In line with developing practice across the country, we introduce pupils to some different ways to enquire about religion and worldviews. We use the idea of using an ‘about believing’ lens (theological), an ‘about living’ lens (social sciences) and a ‘thinking about’ lens (philosophical) to help pupils explore religions and worldviews through a balance of beliefs, ways of living and thoughtful, deep questions. When considering a story such as the Good Samaritan from Christianity, we ask questions about what the beliefs of the different characters were; why they behaved in the way they did and how the story has an impact on Christians today. Everyone has a worldview, be it religious or otherwise. This scheme of work enables pupils to consider their own worldview as well as those of the different religious and non-religious groups and individuals they learn about. This helps pupils understand their roles, right and responsibilities as citizens in school and in their local and wider community.
Each unit is taught using an enquiry approach to learning which draws upon prior knowledge, skills and understanding. This approach reflects the principles of curriculum coherence, with less content and an emphasis on establishing understanding of core concepts. There is an expectation that topics are taught in a deeper way, using a multi-disciplinary approach and paying attention to the big ideas which underpin learning. This approach provides children with the opportunity to develop ‘powerful knowledge’ about the religions and worldviews they study, which helps to make them skilful and sophisticated interpreters of the world around them. We provide children with opportunities to develop their reading and vocabulary through RE, by displaying and using key vocabulary linked to the units of work in the agreed syllabus.
Pupils’ learning is enhanced by engaging in varied experiences and opportunities, such as:
visiting places of worship and focusing on symbols and feelings
listening and responding to visitors from local faith/secular communities
using their senses and having times of quiet reflection
using art and design, music, dance and drama to develop their talents and imagination (i.e., Spirited Arts/Poetry)
sharing their own beliefs, ideas and values and talking about their feelings and experiences
using IT to explore religions and beliefs as practised in the local community
This helps to ensure pupils have aspirations for the future and are inspired by a variety of role models.
The RE curriculum at Rokeby Park is progressive, builds on prior learning and enables children to develop skills which are vital in their spiritual, moral, social and cultural development. Careful consideration is taken to ensure that children can access the curriculum in a whole class setting, as well as using personalised learning strategies in line with our inclusion policy. We regard skills such as resilience and perseverance as vital curriculum components, which will support children to achieve their full potential. Through our teaching we aim to foster children’s commitment, fairness, respect, self-understanding, enquiry and openness. This will help pupils to develop relationships and respect for others.

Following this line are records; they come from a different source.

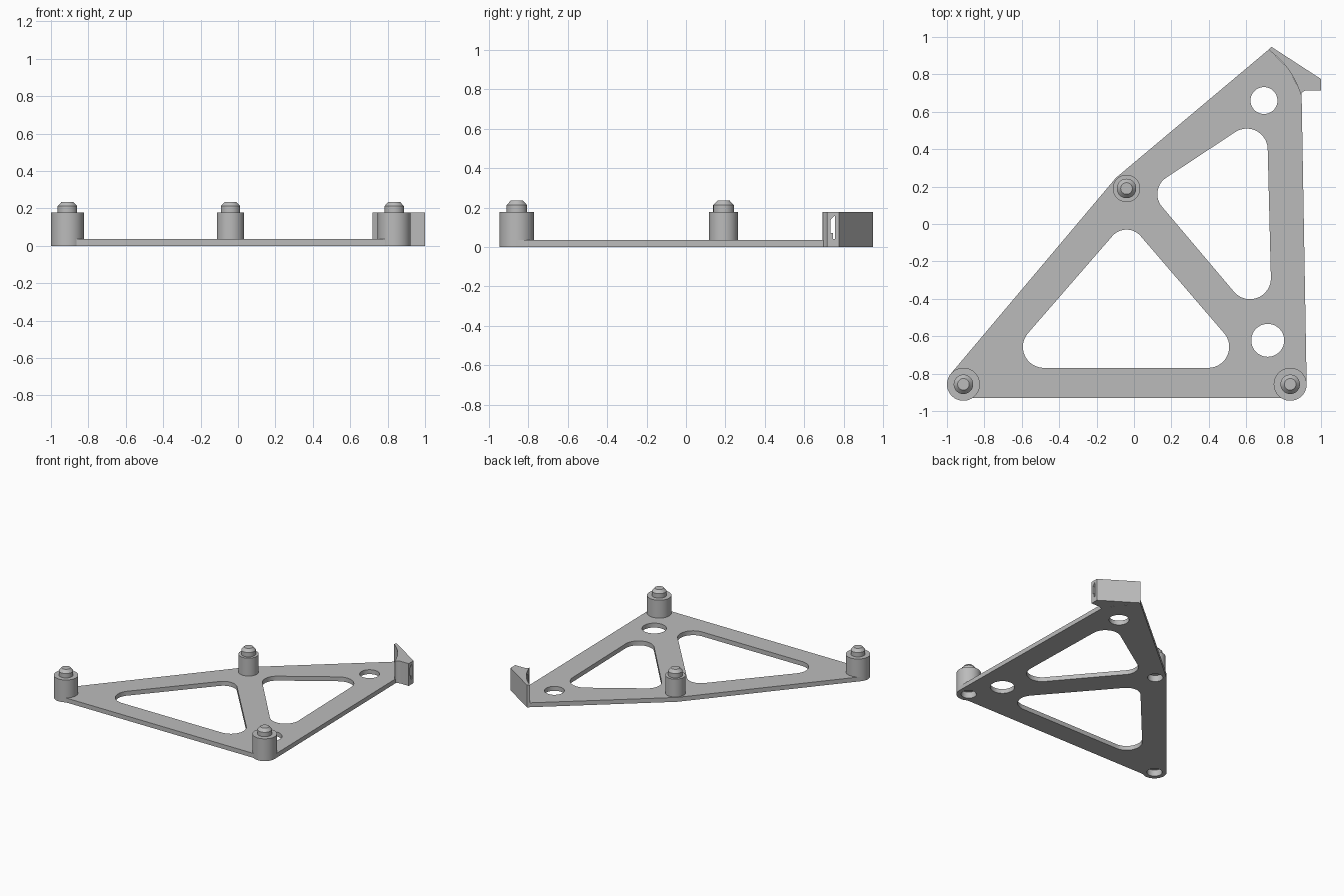
import bpy, bmesh
from math import cos, sin, pi, radians
from mathutils import Vector

cube = bpy.data.objects.get("Cube")
if cube:
    bpy.data.objects.remove(cube, do_unlink=True)

grey = bpy.data.materials.new("plain grey")
grey.use_nodes = True
COLOR = (0.5, 0.5, 0.5, 1)
grey.diffuse_color = COLOR
grey.node_tree.nodes["Principled BSDF"].inputs["Base Color"].default_value = COLOR

PLATE_H, POST_H, PIN_R, RECESS = 0.035, 0.177, 0.052, 0.055


def circle(x, y, r, n=64):
    return [(x + r * cos(2 * pi * i / n), y + r * sin(2 * pi * i / n)) for i in range(n)]


def hull(points):
    """Convex outline, counter-clockwise."""
    def half(pts):
        out = []
        for p in pts:
            while len(out) > 1 and (Vector(out[-1]) - Vector(out[-2])).cross(
                    Vector(p) - Vector(out[-1])) <= 1e-7:
                out.pop()
            out.append(p)
        return out[:-1]
    pts = sorted(set(points))
    return half(pts) + half(pts[::-1])


def finish(name, bm):
    bmesh.ops.recalc_face_normals(bm, faces=bm.faces)
    mesh = bpy.data.meshes.new(name)
    bm.to_mesh(mesh)
    bm.free()
    mesh.materials.append(grey)
    obj = bpy.data.objects.new(name, mesh)
    bpy.context.collection.objects.link(obj)
    return obj


def prism(name, outline, low, high, along_x=False):
    """Extrude an outline upwards, or a (y, z) outline along x."""
    bm = bmesh.new()
    place = (lambda a, b: (low, a, b)) if along_x else (lambda a, b: (a, b, low))
    face = bm.faces.new([bm.verts.new(place(a, b)) for a, b in outline])
    top = bmesh.ops.extrude_face_region(bm, geom=[face])
    step = Vector((high - low, 0, 0) if along_x else (0, 0, high - low))
    bmesh.ops.translate(bm, vec=step,
                        verts=[v for v in top["geom"] if isinstance(v, bmesh.types.BMVert)])
    return finish(name, bm)


def activate(obj):
    bpy.ops.object.select_all(action='DESELECT')
    obj.select_set(True)
    bpy.context.view_layer.objects.active = obj


def cut(obj, cutter):
    cutter.hide_render = True
    activate(obj)
    mod = obj.modifiers.new("cut", 'BOOLEAN')
    mod.operation, mod.solver, mod.object = 'DIFFERENCE', 'EXACT', cutter
    bpy.ops.object.modifier_apply(modifier=mod.name)
    bpy.data.objects.remove(cutter, do_unlink=True)


def smooth(obj):
    activate(obj)
    bpy.ops.object.shade_smooth_by_angle(angle=radians(25))


def lathe(name, x, y, profile, n=64):
    bm = bmesh.new()
    verts = [bm.verts.new((r, 0, z)) for r, z in profile]
    edges = [bm.edges.new(pair) for pair in zip(verts, verts[1:])]
    bmesh.ops.spin(bm, geom=verts + edges, cent=(0, 0, 0), axis=(0, 0, 1),
                   angle=2 * pi, steps=n)
    bmesh.ops.remove_doubles(bm, verts=bm.verts, dist=1e-5)
    bmesh.ops.translate(bm, vec=(x, y, 0), verts=bm.verts)
    return finish(name, bm)


posts = {"right_post": (-0.912, -0.857, 0.088),
         "left_post": (0.835, -0.857, 0.088),
         "middle_post": (-0.04, 0.19, 0.073)}

# Base plate: hull around the posts and the back corner
outline = [(0.722, 0.934), (0.83, 0.825), (0.896, 0.695), (0.884, 0.67)]
for x, y, r in posts.values():
    outline += [(px, max(py, -0.93)) for px, py in circle(x, y, max(r, 0.08))]
plate = prism("base_plate", hull(outline), 0, PLATE_H)

# Two rounded triangular windows, two round holes, and the post recesses
openings = [
    hull(circle(-0.04, -0.13, 0.1) + circle(-0.482, -0.657, 0.112) + circle(0.397, -0.657, 0.112)),
    hull(circle(0.603, 0.398, 0.112) + circle(0.23, 0.16, 0.105) + circle(0.62, -0.29, 0.112)),
    circle(0.695, 0.66, 0.072),
    circle(0.715, -0.622, 0.088),
] + [circle(x, y, RECESS) for x, y, r in posts.values()]
for shape in openings:
    cut(plate, prism("cutter", shape, -0.1, 0.1))
smooth(plate)

# Posts with a stepped, tapered pin on top and a socket underneath
for name, (x, y, r) in posts.items():
    smooth(lathe(name, x, y, [
        (0, 0.05), (RECESS, 0.05), (RECESS, 0), (r, 0), (r, POST_H),
        (PIN_R, POST_H), (PIN_R, 0.212), (0.031, 0.235), (0, 0.235)]))

# Raised hook at the back corner, curved on its inner side
fillet = [(0.93 + 0.045 * cos(a), 0.67 + 0.045 * sin(a))
          for a in (radians(90 + 10 * i) for i in range(7))]
start, end, bulge = Vector((0.893, 0.693)), Vector((0.72, 0.932)), Vector((0.019, 0.014))
inner = [tuple(start.lerp(end, i / 12) + bulge * sin(pi * i / 12)) for i in range(13)]
hook = prism("corner_hook", [(0.735, 0.947), (1.0, 0.775), (1.0, 0.715)] + fillet + inner,
             0, POST_H)

# Small slot through the tip of the hook
slot = [(0.731, 0.07), (0.744, 0.07), (0.744, 0.04), (0.756, 0.04),
        (0.756, 0.157), (0.75, 0.157), (0.731, 0.135)]
cut(hook, prism("cutter", slot, 0.7, 1.1, along_x=True))
smooth(hook)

The impact of learning is measured through the use of Big Questions which demonstrate what has been understood. The criteria are informed by the statutory End of Key Stage Expectations which describe the knowledge, skills and understanding expected of a pupil who has a secure understanding of what has been taught. Where learning is not secure, additional learning takes place to address this. RE standards are monitored recording attainment against year group objectives.
Through RE our pupils develop the knowledge and skills to show an understanding of religion and worldviews, allowing them to develop into young people who are able to show respect for others, responsibility for themselves and resilience to see the possibilities for their future.